Leases can be deadly: Recipes are not monetizable assets, and used kitchen equipment is only worth so much. So when restaurants fail, they mostly are left with obligations. Landlords often encourage restaurateurs to overinvest in fixed costs and sign leases they can’t afford. “Landlords need to see a few restaurants fail before they come to understand [what] a restaurant can and can’t handle,” says Kinsella. “I like percentage rent, because the landlord becomes your partner. I’d walk away from a deal that involves a landlord who doesn’t understand the business.”
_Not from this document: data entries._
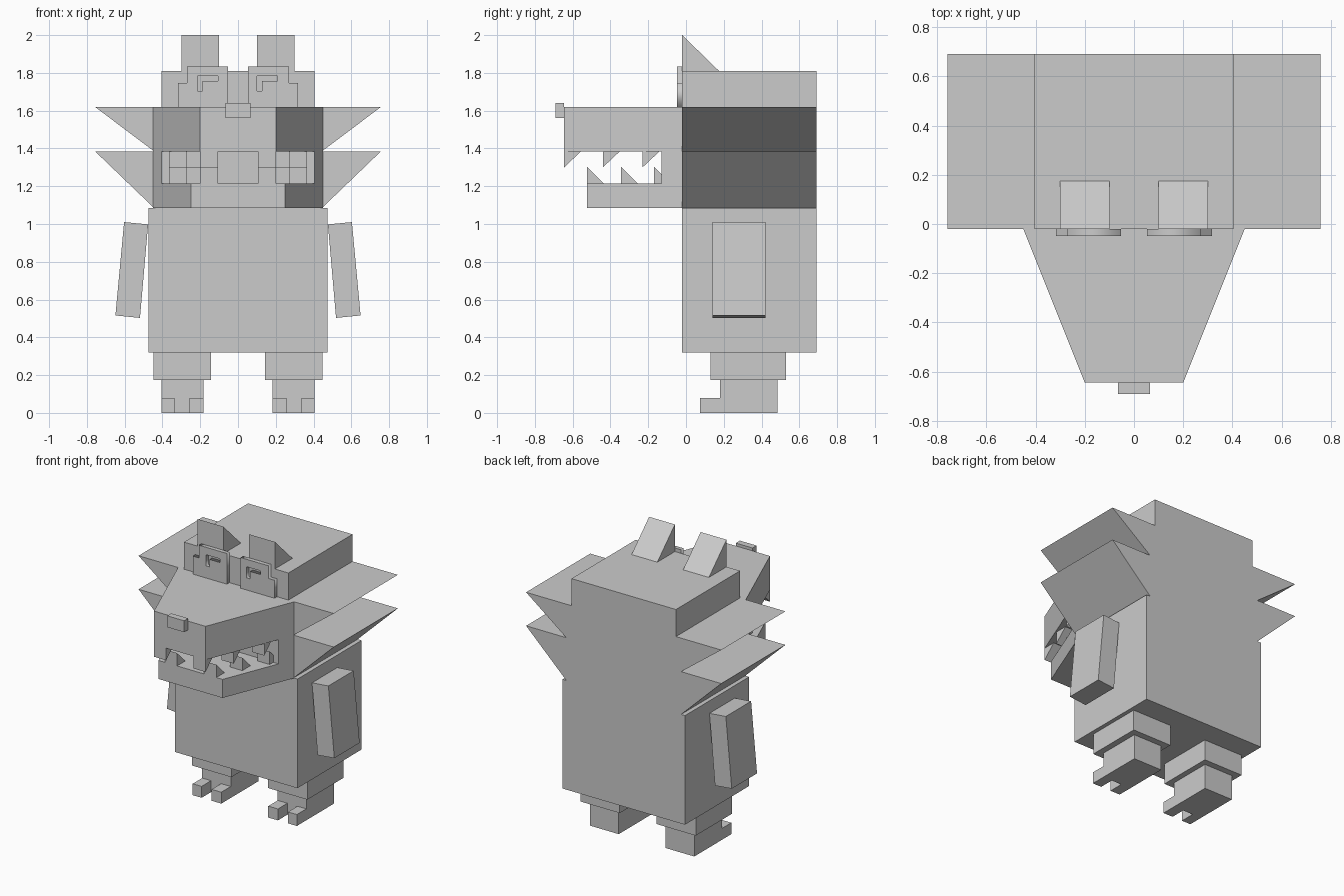
import bpy
import bmesh

cube = bpy.data.objects.get("Cube")
if cube:
    bpy.data.objects.remove(cube, do_unlink=True)

grey = bpy.data.materials.new("plain_grey")
grey.use_nodes = True
GREY = (0.6, 0.6, 0.6, 1)
grey.diffuse_color = GREY
grey.node_tree.nodes["Principled BSDF"].inputs["Base Color"].default_value = GREY

FRONT, BACK = -0.02, 0.69
# Place a profile point (a, b) at depth d along the named axis
PLACE = {
    "x": lambda a, b, d: (d, a, b),
    "y": lambda a, b, d: (a, d, b),
    "z": lambda a, b, d: (a, b, d),
}


def add_object(name, data):
    obj = bpy.data.objects.new(name, data)
    bpy.context.scene.collection.objects.link(obj)
    return obj


def prism(name, profile, axis, lo, hi):
    """Extrude a closed profile along an axis."""
    bm = bmesh.new()
    place = PLACE[axis]
    base = bm.faces.new([bm.verts.new(place(a, b, lo)) for a, b in profile])
    top = bmesh.ops.extrude_face_region(bm, geom=[base])["geom"]
    moved = [v for v in top if isinstance(v, bmesh.types.BMVert)]
    bmesh.ops.translate(bm, verts=moved, vec=place(0, 0, hi - lo))
    # Keep the starting cap so the solid is closed
    if not base.is_valid or all(f.normal.length == 0 for f in bm.faces):
        bm.normal_update()
    if any(e.is_boundary for e in bm.edges):
        bmesh.ops.holes_fill(bm, edges=[e for e in bm.edges if e.is_boundary])
    bmesh.ops.recalc_face_normals(bm, faces=bm.faces)
    mesh = bpy.data.meshes.new(name)
    bm.to_mesh(mesh)
    bm.free()
    mesh.materials.append(grey)
    return add_object(name, mesh)


def box(name, x, y, z):
    return prism(name, [(x[0], y[0]), (x[1], y[0]), (x[1], y[1]), (x[0], y[1])], "z", *z)


def symmetric(half):
    """Complete a right-half profile with its mirror image."""
    return half + [(-a, b) for a, b in reversed(half)]


def span(side, a, b):
    return sorted((side * a, side * b))


def width(y):
    """Half width of the tapering muzzle at depth y."""
    return 0.20 + 0.4 * (y + 0.645)


def muzzle(name, y0, y1, z0, z1):
    prism(name, symmetric([(width(y0), y0), (width(y1), y1)]), "z", z0, z1)


# Body, and head with two cheek spikes each side
box("body", (-0.475, 0.475), (FRONT, BACK), (0.32, 1.085))
prism("head", symmetric([(0.445, 1.085), (0.757, 1.385), (0.445, 1.385),
                         (0.757, 1.62), (0.405, 1.62), (0.405, 1.81)]),
      "y", FRONT, BACK)

# Muzzle with open mouth
muzzle("upper_jaw", -0.645, FRONT, 1.385, 1.62)
muzzle("lower_jaw", -0.525, FRONT, 1.085, 1.215)
muzzle("mouth_back", -0.13, FRONT, 1.215, 1.385)
box("nose", (-0.065, 0.065), (-0.69, -0.645), (1.56, 1.64))

TOOTH = 0.09
UPPER_TEETH = [(-0.645, 0.105), (-0.44, 0.18), (-0.23, 0.27)]
LOWER_TEETH = [(-0.525, 0.105), (-0.345, 0.18), (-0.17, 0.27)]


def teeth(name, row, root, tip, side):
    for y, x in row:
        prism(name, [(y, root), (y, tip), (y + TOOTH, root)], "x", *span(side, x, x + 0.095))


def eye_plate(name, side):
    """Stepped plate with a bent slot, filled from a flat curve."""
    outline = [(0.053, 1.62), (0.317, 1.62), (0.317, 1.746),
               (0.27, 1.746), (0.27, 1.835), (0.053, 1.835)]
    slot = [(0.10, 1.705), (0.128, 1.705), (0.128, 1.757),
            (0.21, 1.757), (0.21, 1.783), (0.10, 1.783)]
    if side < 0:
        slot = [(0.315 - a, b) for a, b in slot]
    curve = bpy.data.curves.new(name, "CURVE")
    curve.dimensions = "2D"
    curve.fill_mode = "BOTH"
    curve.extrude = 0.014
    for loop in (outline, slot):
        spline = curve.splines.new("POLY")
        spline.points.add(len(loop) - 1)
        for point, (a, b) in zip(spline.points, loop):
            point.co = (side * a, b, 0, 1)
        spline.use_cyclic_u = True
    helper = add_object(name + "_outline", curve)
    depsgraph = bpy.context.evaluated_depsgraph_get()
    mesh = bpy.data.meshes.new_from_object(helper.evaluated_get(depsgraph))
    bpy.data.objects.remove(helper, do_unlink=True)
    mesh.materials.clear()
    mesh.materials.append(grey)
    plate = add_object(name, mesh)
    plate.rotation_euler.x = 1.5708
    plate.location.y = FRONT - 0.014


for label, side in (("left", 1), ("right", -1)):
    teeth(label + "_upper_tooth", UPPER_TEETH, 1.385, 1.30, side)
    teeth(label + "_lower_tooth", LOWER_TEETH, 1.215, 1.305, side)
    eye_plate(label + "_eye_plate", side)

    # Wedge ear
    prism(label + "_ear", [(FRONT, 1.81), (FRONT, 2.0), (0.175, 1.81)],
          "x", *span(side, 0.10, 0.30))

    # Arm leaning outwards
    arm = [(0.603, 1.01), (0.476, 0.998), (0.519, 0.503), (0.649, 0.516)]
    prism(label + "_arm", [(side * a, b) for a, b in arm], "y", 0.14, 0.42)

    # Leg, foot and two toes
    box(label + "_leg", span(side, 0.143, 0.447), (0.13, 0.53), (0.175, 0.32))
    box(label + "_foot", span(side, 0.182, 0.404), (0.18, 0.485), (0, 0.175))
    for x0, x1 in ((0.182, 0.257), (0.335, 0.404)):
        box(label + "_toe", span(side, x0, x1), (0.075, 0.18), (0, 0.08))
Land is still relatively cheap in the Twin Cities, which can work to restaurants’ advantage. “That’s why Minneapolis is a fantastic place to have a restaurant,” says Salveson. “Real estate costs are killing restaurants in San Francisco and New York City. Even the best there only see single-digit operating returns.”
The restaurant business is challenging, but it seasons people like a cast-iron skillet. “I’ve found that people good at this business are good at any business,” says Alizadeh. It’s a mentality. Proficient restaurateurs are nimble, can manage people, and can deal with an array of unexpected challenges. They’ve inevitably been a part of failed enterprises and see what it takes to bounce back. Because even the best business plans can be wrong.
“We put together pro formas at one, three, five, and 10 years, but we tell them it’s a guess,” says Spaulding. “We also tell chefs you can’t plan on two-and-a-half covers on a weeknight in Minneapolis. But you’d be amazed at how many business plans rely on it.”
Adam Platt is TCB’s executive editor.